• What is needed
Nothing below is to be printed except the lines between the line holding "bm.faces.new(loops[0][::-1])" and the line holding "return loft(name, [[(x +", inclusive, each exactly as it appears.

• Dataset content
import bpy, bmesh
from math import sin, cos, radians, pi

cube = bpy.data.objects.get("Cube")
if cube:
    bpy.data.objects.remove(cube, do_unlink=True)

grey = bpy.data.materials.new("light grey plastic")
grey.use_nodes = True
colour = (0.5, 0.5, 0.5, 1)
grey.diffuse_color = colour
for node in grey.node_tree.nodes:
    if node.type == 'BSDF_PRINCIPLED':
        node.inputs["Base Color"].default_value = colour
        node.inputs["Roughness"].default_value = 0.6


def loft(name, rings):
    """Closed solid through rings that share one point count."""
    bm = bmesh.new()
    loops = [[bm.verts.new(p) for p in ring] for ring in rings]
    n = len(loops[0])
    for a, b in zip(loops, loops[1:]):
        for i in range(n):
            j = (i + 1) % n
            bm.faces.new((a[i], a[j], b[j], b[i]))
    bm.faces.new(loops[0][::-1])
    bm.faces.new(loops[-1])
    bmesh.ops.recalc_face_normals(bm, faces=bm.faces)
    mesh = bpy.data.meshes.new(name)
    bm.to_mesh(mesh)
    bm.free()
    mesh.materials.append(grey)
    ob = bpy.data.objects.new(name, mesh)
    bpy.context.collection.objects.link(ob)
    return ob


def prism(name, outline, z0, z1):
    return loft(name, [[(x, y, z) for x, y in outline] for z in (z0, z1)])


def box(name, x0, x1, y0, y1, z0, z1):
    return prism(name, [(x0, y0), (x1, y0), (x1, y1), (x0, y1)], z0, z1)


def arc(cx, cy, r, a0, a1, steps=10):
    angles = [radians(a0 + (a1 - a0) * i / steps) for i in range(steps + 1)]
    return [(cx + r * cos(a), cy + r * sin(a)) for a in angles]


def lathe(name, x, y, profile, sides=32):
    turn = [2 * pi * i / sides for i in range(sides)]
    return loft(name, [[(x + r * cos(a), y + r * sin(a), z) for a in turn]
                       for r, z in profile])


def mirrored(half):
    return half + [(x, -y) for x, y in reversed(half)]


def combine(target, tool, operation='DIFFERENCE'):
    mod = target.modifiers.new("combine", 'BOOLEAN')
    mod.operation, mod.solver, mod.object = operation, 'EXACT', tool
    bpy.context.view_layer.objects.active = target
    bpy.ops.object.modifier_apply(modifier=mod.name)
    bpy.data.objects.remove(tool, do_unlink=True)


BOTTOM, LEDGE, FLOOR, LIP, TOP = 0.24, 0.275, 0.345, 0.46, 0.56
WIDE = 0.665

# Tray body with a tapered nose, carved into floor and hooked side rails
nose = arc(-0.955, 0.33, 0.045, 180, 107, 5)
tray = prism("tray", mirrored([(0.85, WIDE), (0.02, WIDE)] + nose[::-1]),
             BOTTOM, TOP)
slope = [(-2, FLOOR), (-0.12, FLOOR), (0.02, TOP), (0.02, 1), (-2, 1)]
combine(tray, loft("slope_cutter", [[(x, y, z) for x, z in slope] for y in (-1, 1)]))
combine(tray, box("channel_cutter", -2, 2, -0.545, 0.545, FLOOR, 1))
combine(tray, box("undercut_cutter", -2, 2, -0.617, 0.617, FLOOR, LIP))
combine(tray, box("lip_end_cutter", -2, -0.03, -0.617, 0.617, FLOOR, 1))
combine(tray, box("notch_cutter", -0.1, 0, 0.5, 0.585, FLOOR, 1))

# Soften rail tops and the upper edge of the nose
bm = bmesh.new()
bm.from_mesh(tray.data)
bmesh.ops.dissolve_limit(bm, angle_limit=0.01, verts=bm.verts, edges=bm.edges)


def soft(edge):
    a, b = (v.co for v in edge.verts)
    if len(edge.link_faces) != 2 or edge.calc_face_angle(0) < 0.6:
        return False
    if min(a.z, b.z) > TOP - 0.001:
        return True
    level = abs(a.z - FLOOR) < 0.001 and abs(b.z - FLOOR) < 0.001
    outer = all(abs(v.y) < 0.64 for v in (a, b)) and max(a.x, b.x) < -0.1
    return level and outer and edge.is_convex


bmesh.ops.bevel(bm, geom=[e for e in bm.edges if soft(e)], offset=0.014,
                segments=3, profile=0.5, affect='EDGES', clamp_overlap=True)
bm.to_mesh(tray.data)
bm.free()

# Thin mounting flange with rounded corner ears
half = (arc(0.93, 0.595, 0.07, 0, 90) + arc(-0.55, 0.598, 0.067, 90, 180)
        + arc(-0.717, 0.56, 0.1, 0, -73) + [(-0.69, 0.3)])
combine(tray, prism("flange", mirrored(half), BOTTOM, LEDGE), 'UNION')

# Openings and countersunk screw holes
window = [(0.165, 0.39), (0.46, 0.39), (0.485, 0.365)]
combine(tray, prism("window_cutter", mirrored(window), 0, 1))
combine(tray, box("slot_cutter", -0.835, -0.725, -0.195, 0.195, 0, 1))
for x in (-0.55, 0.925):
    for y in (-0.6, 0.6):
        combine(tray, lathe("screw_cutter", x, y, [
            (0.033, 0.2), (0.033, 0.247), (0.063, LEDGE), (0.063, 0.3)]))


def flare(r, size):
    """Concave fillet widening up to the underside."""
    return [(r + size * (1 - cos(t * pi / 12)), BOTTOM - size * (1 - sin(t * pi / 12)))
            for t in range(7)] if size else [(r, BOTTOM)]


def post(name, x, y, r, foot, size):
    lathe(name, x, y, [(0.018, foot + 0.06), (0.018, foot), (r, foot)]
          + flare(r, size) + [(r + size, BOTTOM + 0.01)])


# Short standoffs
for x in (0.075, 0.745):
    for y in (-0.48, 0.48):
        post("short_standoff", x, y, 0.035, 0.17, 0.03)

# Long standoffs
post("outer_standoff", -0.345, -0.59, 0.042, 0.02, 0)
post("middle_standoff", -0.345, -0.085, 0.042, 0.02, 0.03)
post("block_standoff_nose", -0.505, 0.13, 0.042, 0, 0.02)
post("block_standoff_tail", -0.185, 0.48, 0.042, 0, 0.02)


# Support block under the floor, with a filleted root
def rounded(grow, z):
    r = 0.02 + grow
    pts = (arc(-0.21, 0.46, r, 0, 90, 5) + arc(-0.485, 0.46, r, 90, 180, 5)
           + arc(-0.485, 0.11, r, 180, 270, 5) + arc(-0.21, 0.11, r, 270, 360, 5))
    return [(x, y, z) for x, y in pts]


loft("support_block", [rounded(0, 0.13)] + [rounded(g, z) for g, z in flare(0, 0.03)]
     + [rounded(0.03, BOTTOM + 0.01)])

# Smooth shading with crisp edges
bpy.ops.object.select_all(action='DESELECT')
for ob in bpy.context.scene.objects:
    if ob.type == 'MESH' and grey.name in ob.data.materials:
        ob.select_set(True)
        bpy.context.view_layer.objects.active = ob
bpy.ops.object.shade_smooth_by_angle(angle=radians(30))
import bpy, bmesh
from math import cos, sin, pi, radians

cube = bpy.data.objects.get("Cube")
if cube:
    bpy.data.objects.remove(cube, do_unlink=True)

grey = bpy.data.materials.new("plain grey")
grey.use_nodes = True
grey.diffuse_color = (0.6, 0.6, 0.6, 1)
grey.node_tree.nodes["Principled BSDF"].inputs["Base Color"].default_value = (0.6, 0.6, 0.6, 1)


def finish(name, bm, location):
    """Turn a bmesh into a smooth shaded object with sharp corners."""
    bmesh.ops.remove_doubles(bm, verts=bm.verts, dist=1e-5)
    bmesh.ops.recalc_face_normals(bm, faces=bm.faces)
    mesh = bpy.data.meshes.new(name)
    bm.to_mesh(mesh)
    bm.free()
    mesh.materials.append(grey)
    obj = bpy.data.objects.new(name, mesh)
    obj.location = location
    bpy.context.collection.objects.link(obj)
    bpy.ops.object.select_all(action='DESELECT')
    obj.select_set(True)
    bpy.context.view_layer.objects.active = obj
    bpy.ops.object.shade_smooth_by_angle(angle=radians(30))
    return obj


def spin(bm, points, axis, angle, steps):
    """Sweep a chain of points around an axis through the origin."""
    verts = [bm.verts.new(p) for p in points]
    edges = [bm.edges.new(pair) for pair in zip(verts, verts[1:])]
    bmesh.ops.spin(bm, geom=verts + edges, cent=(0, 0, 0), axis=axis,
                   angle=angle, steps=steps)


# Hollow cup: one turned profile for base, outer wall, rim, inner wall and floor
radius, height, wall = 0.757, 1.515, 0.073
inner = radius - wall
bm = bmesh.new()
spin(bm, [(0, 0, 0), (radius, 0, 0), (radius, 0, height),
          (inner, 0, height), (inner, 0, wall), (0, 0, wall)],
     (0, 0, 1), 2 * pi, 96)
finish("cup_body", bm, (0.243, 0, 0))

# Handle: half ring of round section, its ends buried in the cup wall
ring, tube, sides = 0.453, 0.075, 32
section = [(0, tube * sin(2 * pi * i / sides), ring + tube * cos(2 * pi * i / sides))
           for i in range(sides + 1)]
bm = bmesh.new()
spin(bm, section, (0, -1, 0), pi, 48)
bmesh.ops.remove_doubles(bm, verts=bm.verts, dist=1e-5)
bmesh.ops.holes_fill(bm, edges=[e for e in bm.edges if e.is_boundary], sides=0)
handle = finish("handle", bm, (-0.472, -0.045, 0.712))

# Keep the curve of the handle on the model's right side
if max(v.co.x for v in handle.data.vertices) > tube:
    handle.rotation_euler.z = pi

• Task answer
    bm.faces.new(loops[0][::-1])
    bm.faces.new(loops[-1])
    bmesh.ops.recalc_face_normals(bm, faces=bm.faces)
    mesh = bpy.data.meshes.new(name)
    bm.to_mesh(mesh)
    bm.free()
    mesh.materials.append(grey)
    ob = bpy.data.objects.new(name, mesh)
    bpy.context.collection.objects.link(ob)
    return ob


def prism(name, outline, z0, z1):
    return loft(name, [[(x, y, z) for x, y in outline] for z in (z0, z1)])


def box(name, x0, x1, y0, y1, z0, z1):
    return prism(name, [(x0, y0), (x1, y0), (x1, y1), (x0, y1)], z0, z1)


def arc(cx, cy, r, a0, a1, steps=10):
    angles = [radians(a0 + (a1 - a0) * i / steps) for i in range(steps + 1)]
    return [(cx + r * cos(a), cy + r * sin(a)) for a in angles]


def lathe(name, x, y, profile, sides=32):
    turn = [2 * pi * i / sides for i in range(sides)]
    return loft(name, [[(x + r * cos(a), y + r * sin(a), z) for a in turn]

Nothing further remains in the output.